Use this information to explain why the phenolphthalein changes colour.
What is the effect of temperature on the time taken for lipase to break down the fat in milk?
Why does the temperature affect the action of lipase in this way?
What is the difference between a ‘time taken’ and a ‘rate of reaction’ curve for this investigation?
Why is it necessary to break down fat in the digestive system?
Use other sources of information to find out about:
bile salts and their effects on digestion of fats
what happens to the fatty acids and glycerol once they have been absorbed from the digestive tract.
When fat breaks down, fatty acids and glycerol are produced.
The fatty acids lower the pH of the mixture which changes the colour of the phenolphthalein from pink to colourless.
Increasing temperatures from 0 ºC to around 45 ºC will reduce the time taken for the lipase to break down the fat in milk. Over this temperature, the time taken will increase, or perhaps the lipase will not work at all.
Temperature affects the action of lipase this way because increasing temperatures (up to around 40 ºC) increase the rate of reaction, by increasing the collision rate between the enzyme and substrate molecules (as in any chemical reaction). The highest rate of reaction is at the optimum temperature for the enzyme. The rate of reaction then reduces as temperature increases until, at some point, the reaction stops altogether. This is because at high temperatures (usually over 45 ºC), the protein structure of the enzyme is denatured by heat. The molecule loses its shape and the enzyme is de-activated.

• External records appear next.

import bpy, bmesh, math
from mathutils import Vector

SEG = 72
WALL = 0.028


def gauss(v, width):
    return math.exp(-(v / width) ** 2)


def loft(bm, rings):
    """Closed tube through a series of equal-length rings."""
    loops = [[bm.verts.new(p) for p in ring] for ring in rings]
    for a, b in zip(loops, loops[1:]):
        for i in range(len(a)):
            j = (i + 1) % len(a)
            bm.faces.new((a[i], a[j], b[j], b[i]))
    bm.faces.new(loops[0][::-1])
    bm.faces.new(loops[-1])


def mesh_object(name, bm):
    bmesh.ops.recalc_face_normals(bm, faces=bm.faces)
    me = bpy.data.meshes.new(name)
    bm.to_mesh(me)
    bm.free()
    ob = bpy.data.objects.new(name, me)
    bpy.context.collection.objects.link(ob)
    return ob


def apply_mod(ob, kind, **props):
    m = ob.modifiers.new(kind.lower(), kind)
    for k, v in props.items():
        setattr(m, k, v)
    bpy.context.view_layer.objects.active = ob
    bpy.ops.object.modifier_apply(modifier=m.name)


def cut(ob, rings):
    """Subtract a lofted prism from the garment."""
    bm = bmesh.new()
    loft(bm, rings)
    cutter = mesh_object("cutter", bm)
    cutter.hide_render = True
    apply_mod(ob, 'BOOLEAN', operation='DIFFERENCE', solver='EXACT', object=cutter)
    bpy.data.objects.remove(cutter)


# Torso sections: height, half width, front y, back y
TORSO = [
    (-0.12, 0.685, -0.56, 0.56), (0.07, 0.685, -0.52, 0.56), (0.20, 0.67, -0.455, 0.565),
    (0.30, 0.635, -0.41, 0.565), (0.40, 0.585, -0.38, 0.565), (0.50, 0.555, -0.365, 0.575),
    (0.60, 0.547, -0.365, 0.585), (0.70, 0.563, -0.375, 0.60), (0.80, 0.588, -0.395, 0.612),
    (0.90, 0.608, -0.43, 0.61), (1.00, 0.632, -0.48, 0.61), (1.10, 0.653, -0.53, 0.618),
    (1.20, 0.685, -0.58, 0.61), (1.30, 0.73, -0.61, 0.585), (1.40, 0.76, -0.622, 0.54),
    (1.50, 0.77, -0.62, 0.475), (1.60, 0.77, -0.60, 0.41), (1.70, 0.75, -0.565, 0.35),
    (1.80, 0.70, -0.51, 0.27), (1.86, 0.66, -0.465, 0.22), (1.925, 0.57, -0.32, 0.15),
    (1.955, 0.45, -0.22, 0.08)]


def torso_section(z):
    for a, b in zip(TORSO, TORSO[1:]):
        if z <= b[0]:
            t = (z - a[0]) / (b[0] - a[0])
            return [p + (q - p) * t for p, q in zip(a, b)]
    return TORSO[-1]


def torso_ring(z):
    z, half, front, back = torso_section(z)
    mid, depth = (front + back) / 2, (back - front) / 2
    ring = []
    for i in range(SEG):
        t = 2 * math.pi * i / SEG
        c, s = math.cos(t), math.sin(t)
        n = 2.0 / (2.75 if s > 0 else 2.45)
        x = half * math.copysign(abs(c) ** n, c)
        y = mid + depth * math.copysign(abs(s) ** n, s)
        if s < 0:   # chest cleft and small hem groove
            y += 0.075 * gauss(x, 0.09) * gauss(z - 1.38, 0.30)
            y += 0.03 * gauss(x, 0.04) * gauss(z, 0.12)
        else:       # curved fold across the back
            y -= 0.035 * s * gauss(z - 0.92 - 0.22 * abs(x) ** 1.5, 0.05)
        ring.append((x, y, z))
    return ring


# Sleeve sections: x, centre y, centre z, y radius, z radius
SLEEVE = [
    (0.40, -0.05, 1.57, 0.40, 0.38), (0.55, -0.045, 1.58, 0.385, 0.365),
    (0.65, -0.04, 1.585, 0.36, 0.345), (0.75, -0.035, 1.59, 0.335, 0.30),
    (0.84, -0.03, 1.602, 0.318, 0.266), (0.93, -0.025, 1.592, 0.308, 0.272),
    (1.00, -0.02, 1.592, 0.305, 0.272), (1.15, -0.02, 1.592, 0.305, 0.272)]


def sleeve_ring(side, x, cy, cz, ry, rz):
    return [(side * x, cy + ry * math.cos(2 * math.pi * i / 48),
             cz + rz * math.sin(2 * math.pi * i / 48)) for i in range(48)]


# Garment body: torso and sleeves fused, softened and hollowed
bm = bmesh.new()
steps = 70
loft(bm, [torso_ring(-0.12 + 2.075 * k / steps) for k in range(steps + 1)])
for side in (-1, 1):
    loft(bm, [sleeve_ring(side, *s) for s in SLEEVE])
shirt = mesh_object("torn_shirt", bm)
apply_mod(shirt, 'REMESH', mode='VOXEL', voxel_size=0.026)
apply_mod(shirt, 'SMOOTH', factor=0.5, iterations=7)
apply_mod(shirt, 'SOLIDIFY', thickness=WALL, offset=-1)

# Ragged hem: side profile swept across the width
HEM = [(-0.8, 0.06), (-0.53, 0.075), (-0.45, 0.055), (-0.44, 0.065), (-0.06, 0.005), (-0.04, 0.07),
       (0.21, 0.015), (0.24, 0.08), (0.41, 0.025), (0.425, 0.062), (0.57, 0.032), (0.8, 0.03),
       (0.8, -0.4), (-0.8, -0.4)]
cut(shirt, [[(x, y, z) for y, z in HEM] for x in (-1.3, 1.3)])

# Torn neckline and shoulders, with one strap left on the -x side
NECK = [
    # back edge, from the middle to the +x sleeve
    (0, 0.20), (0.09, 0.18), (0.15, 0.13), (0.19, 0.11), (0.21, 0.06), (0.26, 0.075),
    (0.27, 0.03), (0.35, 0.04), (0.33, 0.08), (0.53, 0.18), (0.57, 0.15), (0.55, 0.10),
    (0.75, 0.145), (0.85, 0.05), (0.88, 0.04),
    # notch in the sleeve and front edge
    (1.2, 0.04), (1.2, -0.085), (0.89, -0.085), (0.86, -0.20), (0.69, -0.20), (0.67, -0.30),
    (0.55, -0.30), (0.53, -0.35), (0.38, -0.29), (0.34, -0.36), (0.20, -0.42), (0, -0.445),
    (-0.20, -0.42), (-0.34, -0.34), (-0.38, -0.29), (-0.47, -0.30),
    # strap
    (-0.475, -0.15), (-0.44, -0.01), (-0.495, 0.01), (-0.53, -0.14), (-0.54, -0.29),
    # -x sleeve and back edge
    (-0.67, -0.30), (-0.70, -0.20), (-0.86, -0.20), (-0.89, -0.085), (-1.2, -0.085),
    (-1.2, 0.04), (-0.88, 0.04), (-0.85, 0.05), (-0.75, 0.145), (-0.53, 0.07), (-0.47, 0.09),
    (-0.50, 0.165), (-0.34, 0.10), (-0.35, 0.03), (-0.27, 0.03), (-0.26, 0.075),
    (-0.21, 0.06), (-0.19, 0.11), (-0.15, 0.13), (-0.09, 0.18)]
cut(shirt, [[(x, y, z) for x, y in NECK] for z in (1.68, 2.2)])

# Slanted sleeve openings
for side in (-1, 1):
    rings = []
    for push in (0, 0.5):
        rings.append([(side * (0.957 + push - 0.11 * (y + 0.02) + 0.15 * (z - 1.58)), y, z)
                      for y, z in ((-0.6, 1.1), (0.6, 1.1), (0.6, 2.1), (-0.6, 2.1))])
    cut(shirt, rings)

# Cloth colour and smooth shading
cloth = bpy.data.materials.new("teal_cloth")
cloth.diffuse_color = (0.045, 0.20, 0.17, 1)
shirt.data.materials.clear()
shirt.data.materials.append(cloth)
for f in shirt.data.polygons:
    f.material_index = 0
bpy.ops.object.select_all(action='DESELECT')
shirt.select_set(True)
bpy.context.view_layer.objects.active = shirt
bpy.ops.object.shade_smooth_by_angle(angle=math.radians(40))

A ‘time taken’ curve and a ‘rate of reaction’ curve show similar patterns, but one is an upside-down version of the other.
It is necessary to break down fat in the digestive system to make it easier to absorb through the membranes of the gut and also to make it soluble enough to transport in the blood.
Bile salts emulsify fats, which means they make it easier to form an emulsion of tiny droplets of fat suspended in water. A fatty emulsion will not separate quickly. This increases the surface area of fat exposed to enzymes in solution and increases the rate of digestion.
When fatty acids and glycerol have been absorbed from the digestive tract, they are transported through the lymphatic system and enter the bloodstream at the sub-clavian vein (underneath the collar bone).